In the test stage, teams seek feedback on their ideas from their target market.
In my class, students presented their wireframes to a focus group consisting of Cal Poly Pomona alumni. The teams’ interactions with focus group participants centered on testing the wireframe prototype to learn what worked and what didn’t. Prototype modifications could then be made accordingly.
In this step, students gave demonstrations of the mobile application and received feedback on the user experience and app features. Focus groups were asked a series of open-ended questions to allow for discussion and constructive feedback.
First, general questions were posed.
- “What problems are you currently having?”
- “Does this app help to solve those problems?”
Then, questions about the participants’ perceptions of the app prototype were asked.
- “What do you like about the app?”
- “What do you not like about the app and why?”
- “What is this app missing that would be helpful?”
- “Is the app user-friendly, or what are issues [with] navigating the app?”
In the class before students conducted focus groups, the professor lectured on how to properly moderate the sessions. Based on feedback, the groups then modified their prototypes on new wireframes, using color to signify their changes.
Next, the teams used digital design support company Marvel to convert hand-drawn wireframes into a movable prototypes. Using Marvel’s free design tool, the teams were able to create wireframes and mockups. The templates and assets (such as buttons, layouts, and stock photos) simplified the app designs so students could create prototypes even if they didn’t have experience with coding or graphic design.
Step 4: Present Final Prototype to Client
At the end of the semester, each team created a presentation to deliver in class to the client. The team’s presentation slides included visuals of each step, including the empathy map, wireframe, and focus group findings. The teams also gave demonstrations of their final prototypes in Marvel. The presentations discussed focus group findings and how they made modifications based on feedback.
Step 5: Handoff to Developers
After the presentations, students delivered their app prototypes to Alumni and External Relations and the university’s mobile app development team. Developers used the class designs to create the new app, which launched in December 2019.
Higher education is becoming more digitally integrated, especially with the implementation of online textbooks, but there is still a long way to go in order to serve the digital nature of today’s student population.
This assignment offers an innovative pedagogical example that supports an applied context where students learn how to solve consumer problems and are presented mobile application experiences. Students are exposed to how empathy can influence understanding of a consumer need and how critical thinking and collaboration can produce various, insightful innovations to solve problems.

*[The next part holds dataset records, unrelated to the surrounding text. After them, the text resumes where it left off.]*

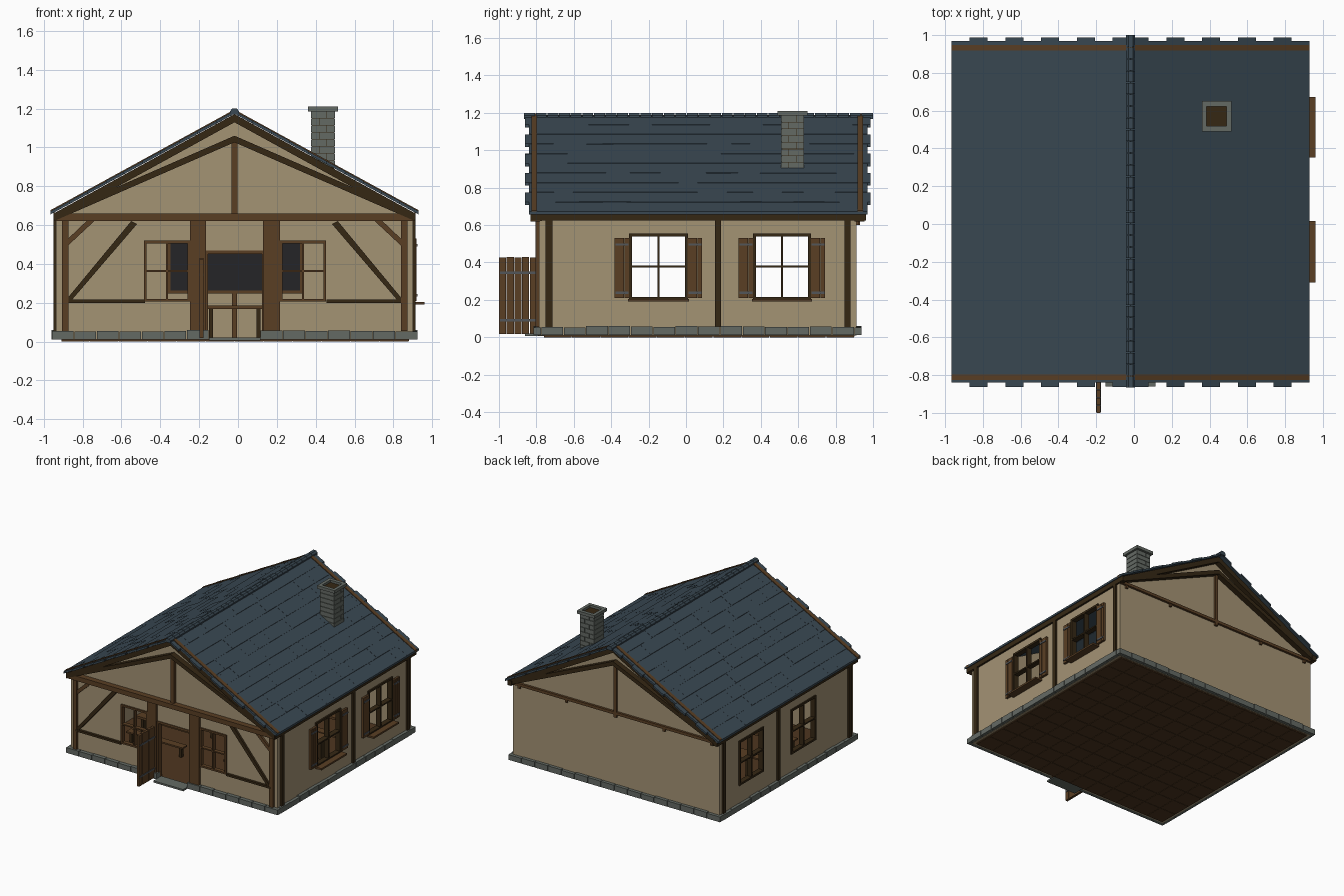
import bpy, bmesh, random

if "Cube" in bpy.data.objects:
    bpy.data.objects.remove(bpy.data.objects["Cube"])
random.seed(4)
C = -0.018            # centre line of the house in x
SLOPE, TOP = 0.547, 1.187


def mat(name, r, g, b):
    m = bpy.data.materials.new(name)
    lin = lambda v: (v / 255 / 12.92) if v < 11 else ((v / 255 + 0.055) / 1.055) ** 2.4
    m.diffuse_color = (lin(r), lin(g), lin(b), 1)
    m.use_nodes = True
    m.node_tree.nodes["Principled BSDF"].inputs["Base Color"].default_value = m.diffuse_color
    return m


PLASTER = mat("plaster", 164, 147, 116)
TIMBER = mat("timber", 90, 63, 36)
DARK = mat("dark timber", 53, 39, 20)
SLATE = mat("slate", 58, 73, 83)
STONE = mat("stone", 100, 106, 100)
BOARD = mat("board black", 37, 37, 39)
METAL = mat("metal", 82, 86, 90)
FLOOR = mat("floor wood", 78, 54, 31)


def prisms(name, m, items):
    """Each item is (xz outline, y0, y1); all become one object."""
    bm = bmesh.new()
    for pts, y0, y1 in items:
        a = [bm.verts.new((x, y0, z)) for x, z in pts]
        b = [bm.verts.new((x, y1, z)) for x, z in pts]
        bm.faces.new(a)
        bm.faces.new(b[::-1])
        for i in range(len(a)):
            j = (i + 1) % len(a)
            bm.faces.new((a[i], b[i], b[j], a[j]))
    bmesh.ops.recalc_face_normals(bm, faces=bm.faces)
    me = bpy.data.meshes.new(name)
    bm.to_mesh(me)
    bm.free()
    me.materials.append(m)
    ob = bpy.data.objects.new(name, me)
    bpy.context.collection.objects.link(ob)
    return ob


def boxes(name, m, items):
    """Each item is (x0, x1, y0, y1, z0, z1)."""
    return prisms(name, m, [([(a, e), (b, e), (b, f), (a, f)], c, d) for a, b, c, d, e, f in items])


def mx(pts):
    return [(2 * C - x, z) for x, z in pts]


def bar(x0, z0, x1, z1, t):
    """Sloping bar outline with thickness t hanging below the line."""
    return [(x0, z0), (x1, z1), (x1, z1 - t), (x0, z0 - t)]


def wall_cells(u0, u1, z0, z1, holes):
    """Rectangles of a wall left over around its openings."""
    us = sorted({u0, u1} | {h[0] for h in holes} | {h[1] for h in holes})
    out = []
    for a, b in zip(us, us[1:]):
        z = z0
        for h in holes:
            if h[0] <= a and b <= h[1]:
                if h[2] > z:
                    out.append((a, b, z, h[2]))
                z = h[3]
        out.append((a, b, z, z1))
    return out


def frame_cells(u0, u1, z0, z1, t, bars=True):
    """Rectangles of a window frame with a cross of glazing bars."""
    um, zm, g = (u0 + u1) / 2, (z0 + z1) / 2, t / 3
    r = [(u0, u0 + t, z0, z1), (u1 - t, u1, z0, z1), (u0, u1, z0, z0 + t), (u0, u1, z1 - t, z1)]
    if bars:
        r += [(um - g, um + g, z0, z1), (u0, u1, zm - g, zm + g)]
    return r


in_y = lambda cells, y0, y1: [(a, b, y0, y1, c, d) for a, b, c, d in cells]
in_x = lambda cells, x0, x1: [(x0, x1, a, b, c, d) for a, b, c, d in cells]

# walls
front_wins = [(-0.485, -0.247, 0.206, 0.52), (0.215, 0.453, 0.206, 0.52)]
side_wins = [(-0.305, 0.01, 0.198, 0.556), (0.358, 0.668, 0.198, 0.556)]
boxes("front_wall", PLASTER, in_y(wall_cells(-0.93, 0.895, 0.01, 0.63, front_wins + [(-0.16, 0.13, 0.01, 0.46)]), -0.785, -0.75))
boxes("back_wall", PLASTER, [(-0.93, 0.895, 0.875, 0.912, 0.01, 0.63)])
for name, x0, x1 in (("right_wall", 0.865, 0.9), ("left_wall", -0.936, -0.901)):
    boxes(name, PLASTER, in_x(wall_cells(-0.785, 0.912, 0.01, 0.66, side_wins), x0, x1))
gable = [(-0.93, 0.62), (0.894, 0.62), (0.894, 0.665), (C, TOP - 0.025), (-0.93, 0.665)]
prisms("gables", PLASTER, [(gable, -0.785, -0.75), (gable, 0.875, 0.912)])

# floor with square boards underneath
boxes("floor", FLOOR, [(-0.91, 0.88, -0.76, 0.9, 0.004, 0.013)])
boxes("floor_underside", FLOOR, [(-0.91 + i * 0.1492, -0.764 + i * 0.1492, -0.76 + j * 0.151, -0.612 + j * 0.151, 0, 0.006)
                                 for i in range(12) for j in range(11)])

# stone footing and doorstep
stones = []


def course(u0, u1, n, place):
    w = (u1 - u0) / n
    for i in range(n):
        stones.append(place(u0 + i * w + 0.002, u0 + (i + 1) * w - 0.002, 0.052 + random.random() * 0.008))


for a, b, n in ((-0.96, -0.15, 7), (0.115, 0.925, 7)):
    course(a, b, n, lambda p, q, h: (p, q, -0.815, -0.775, 0.012, h))
course(-0.96, 0.925, 16, lambda p, q, h: (p, q, 0.9, 0.938, 0.012, h))
course(-0.775, 0.9, 14, lambda p, q, h: (0.885, 0.925, p, q, 0.012, h))
course(-0.775, 0.9, 14, lambda p, q, h: (-0.96, -0.92, p, q, 0.012, h))
boxes("stone_footing", STONE, stones)
boxes("doorstep", STONE, [(-0.15, 0.115, -0.86, -0.76, 0.006, 0.02)])

# front timber frame
F0, F1 = -0.805, -0.77
boxes("front_posts", TIMBER, [(a, b, F0, F1, 0.055, 0.63) for a, b in
      ((-0.905, -0.872), (0.84, 0.873), (-0.247, -0.165), (0.128, 0.215))])
boxes("front_beam", TIMBER, [(-0.945, 0.91, -0.83, -0.77, 0.622, 0.66)])
boxes("front_rails", DARK, [(-0.89, -0.48, F0, F1, 0.2, 0.217), (0.455, 0.855, F0, F1, 0.2, 0.217)])
brace = [(-0.885, 0.215), (-0.55, 0.62), (-0.52, 0.605), (-0.855, 0.215)]
small = [(-0.88, 0.525), (-0.775, 0.625), (-0.735, 0.625), (-0.88, 0.49)]
prisms("front_braces", DARK, [(p, F0 + 0.003, F1) for p in (brace, mx(brace))])
prisms("front_small_braces", TIMBER, [(p, F0 + 0.003, F1) for p in (small, mx(small))])

# gable trusses, front and back
upper = bar(-0.945, 0.662, C, TOP - 0.016, 0.042)
lower = bar(-0.935, 0.66, C, 1.06, 0.034)
prisms("gable_rafters", DARK, [(p, a, b) for a, b in ((-0.832, -0.78), (0.9, 0.955))
                               for q in (upper, lower) for p in (q, mx(q))])
boxes("king_posts", TIMBER, [(C - 0.015, C + 0.015, -0.81, -0.78, 0.655, 1.05), (C - 0.013, C + 0.013, 0.905, 0.93, 0.6, 1.05)])
boxes("back_beam", TIMBER, [(-0.93, 0.895, 0.905, 0.93, 0.622, 0.645)]
      + [(x, x + 0.02, 0.905, 0.925, 0.6, 0.622) for x in (-0.88, -0.46, 0.41, 0.83)])

# side timber frame
posts = [(-0.75, -0.715), (0.155, 0.187), (0.848, 0.88)]
for name, x0, x1 in (("right", 0.88, 0.915), ("left", -0.95, -0.915)):
    boxes(name + "_posts", DARK, [(x0, x1, a, b, 0.055, 0.63) for a, b in posts])
    boxes(name + "_top_beam", DARK, [(x0, x1, -0.83, 0.962, 0.625, 0.664)])

# windows
boxes("front_windows", TIMBER, in_y(frame_cells(*front_wins[0], 0.014) + frame_cells(*front_wins[1], 0.014), -0.798, -0.765))
for name, x0, x1 in (("right", 0.87, 0.912), ("left", -0.946, -0.905)):
    boxes(name + "_windows", DARK, [c for w in side_wins for c in in_x(frame_cells(*w, 0.016), x0, x1)])
boxes("right_sills", TIMBER, [(0.88, 0.96, a - 0.005, b + 0.005, 0.19, 0.204) for a, b, _, _ in side_wins])

# shutters of three planks with metal straps
shutters = [s for a, b, _, _ in side_wins for s in (a - 0.076, b - 0.001)]
boxes("shutters", TIMBER, [(0.898, 0.918, s + i * 0.026, s + i * 0.026 + 0.0245, 0.21, 0.53)
                           for s in shutters for i in range(3)])
boxes("shutter_straps", METAL, [(0.915, 0.923, s + 0.004, s + 0.074, z, z + 0.012)
                                for s in shutters for z in (0.232, 0.49)])

# open door of five planks
boxes("door", TIMBER, [(-0.198, -0.178, -1 + i * 0.0412, -0.962 + i * 0.0412, 0.018, 0.43 + 0.004 * (i % 2 - 1))
                       for i in range(5)])
boxes("door_straps", METAL, [(-0.202, -0.174, -0.995, -0.8, z, z + 0.013) for z in (0.085, 0.338)])
boxes("door_frame", TIMBER, [(-0.17, -0.155, -0.79, -0.745, 0.01, 0.46), (0.123, 0.138, -0.79, -0.745, 0.01, 0.46),
                             (-0.17, 0.138, -0.79, -0.745, 0.452, 0.47)])

# slate roof: rows of overlapping shingles, every second row longer
left, right = [], []
line = lambda x: TOP - SLOPE * (C - x)
for i in range(10):
    x0, x1 = -0.965 + i * 0.0947, -0.965 + (i + 1) * 0.0947
    ya, yb = (-0.862, 0.987) if i % 2 else (-0.84, 0.97)
    for side in (left, right):
        y = ya
        while y < yb - 1e-6:
            e = y + random.uniform(0.1, 0.17)
            e = yb if e > yb - 0.06 else e
            h = random.uniform(0, 0.002)
            p = [(x0, line(x0) + 0.002 + h), (x1, line(x1) + h), (x1, line(x1) - 0.014), (x0, line(x0) - 0.014)]
            side.append((p if side is left else mx(p), y, e))
            y = e
prisms("roof_left", SLATE, left)
prisms("roof_right", SLATE, right)
strip = bar(-0.965, line(-0.965) + 0.008, C, TOP + 0.008, 0.02)
prisms("roof_edge_boards", TIMBER, [(p, a, b) for p in (strip, mx(strip)) for a, b in ((-0.826, -0.796), (0.918, 0.947))])
cap = [(-0.024, 1.168), (0.024, 1.168), (0.024, 1.186), (0.012, 1.199), (-0.012, 1.199), (-0.024, 1.186)]
prisms("ridge_caps", SLATE, [([(C + x, z) for x, z in cap], -0.865 + i * 0.06217, -0.807 + i * 0.06217 + 0.0041 * (i == 29))
                             for i in range(30)])

# chimney: brick courses round a core, with a hollow cap
bricks = []
for k in range(8):
    z0, z1, s = 0.9 + k * 0.036, 0.933 + k * 0.036, 0.02 * (k % 2 * 2 - 1)
    bricks += [(0.375, 0.436 + s, 0.508, 0.568 - s, z0, z1), (0.439 + s, 0.5, 0.508, 0.568 + s, z0, z1),
               (0.375, 0.436 - s, 0.571 - s, 0.632, z0, z1), (0.439 - s, 0.5, 0.571 + s, 0.632, z0, z1)]
boxes("chimney_bricks", STONE, bricks)
boxes("chimney_core", DARK, [(0.38, 0.495, 0.513, 0.627, 0.88, 1.192)])
boxes("chimney_cap", STONE, [(0.36, 0.515, 0.49, 0.518, 1.186, 1.21), (0.36, 0.515, 0.622, 0.65, 1.186, 1.21),
                             (0.36, 0.385, 0.518, 0.622, 1.186, 1.21), (0.49, 0.515, 0.518, 0.622, 1.186, 1.21)])

# interior: wall board, tables and benches
boxes("wall_board", BOARD, [(-0.35, 0.32, 0.862, 0.876, 0.26, 0.515)])
boxes("wall_board_frame", TIMBER, in_y(frame_cells(-0.362, 0.332, 0.248, 0.525, 0.014, False), 0.856, 0.876))
boxes("inner_post", TIMBER, [(C - 0.012, C + 0.012, 0.86, 0.876, 0.012, 0.25)])
tables, legs = [], []
for y in (-0.3, 0.1, 0.5):
    for x in (-0.45, 0.41):
        tables += [(x - 0.25, x + 0.25, y, y + 0.13, 0.165, 0.183), (x - 0.25, x + 0.25, y - 0.12, y - 0.06, 0.09, 0.102)]
        for d in (-0.23, 0.21):
            legs += [(x + d, x + d + 0.02, y + 0.04, y + 0.09, 0.012, 0.166), (x + d, x + d + 0.02, y - 0.105, y - 0.075, 0.012, 0.091)]
tables.append((-0.17, 0.135, 0.68, 0.78, 0.167, 0.185))
legs += [(x, x + 0.02, 0.7, 0.76, 0.012, 0.168) for x in (-0.15, 0.095)]
boxes("tables_and_benches", TIMBER, tables)
boxes("table_legs", DARK, legs)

Dr. Kristen Schiele is an Assistant Professor in the International Business and Marketing department at Cal Poly Pomona. She teaches Digital Marketing and Mobile Marketing courses, and is the Digital Marketing Career Track Advisor. Dr. Schiele is also an Advisor for NASA-CPP Business Start-Up program, where she leads consumer testing of product prototypes, and manages mobile application design and development. Dr. Schiele received her Ph.D. in Marketing from University of California, Irvine, and is on the Board of Directors for the Marketing Educators’ Association. Her primary areas of research are Design Thinking, Digital Marketing, and Innovations in Marketing Education. Some of her recent awards include Provosts Teacher-Scholar Award, Service-Learning Faculty Fellow, Wall of COOL, and “Best Overall Civic-minded Project Award” at the Cross-Disciplinary Civic Engagement Symposium. Dr. Schiele frequently presents her research and serves as a reviewer for professional communities such as, Marketing EDGE Summit, Marketing Educators’ Association, and Southern California Consumer Culture Community (SC4). She also has over 10 years of industry experience at various companies including: The Irvine Company, Fit for Green, Susan’s Healthy Gourmet, and as a Marketing Consultant.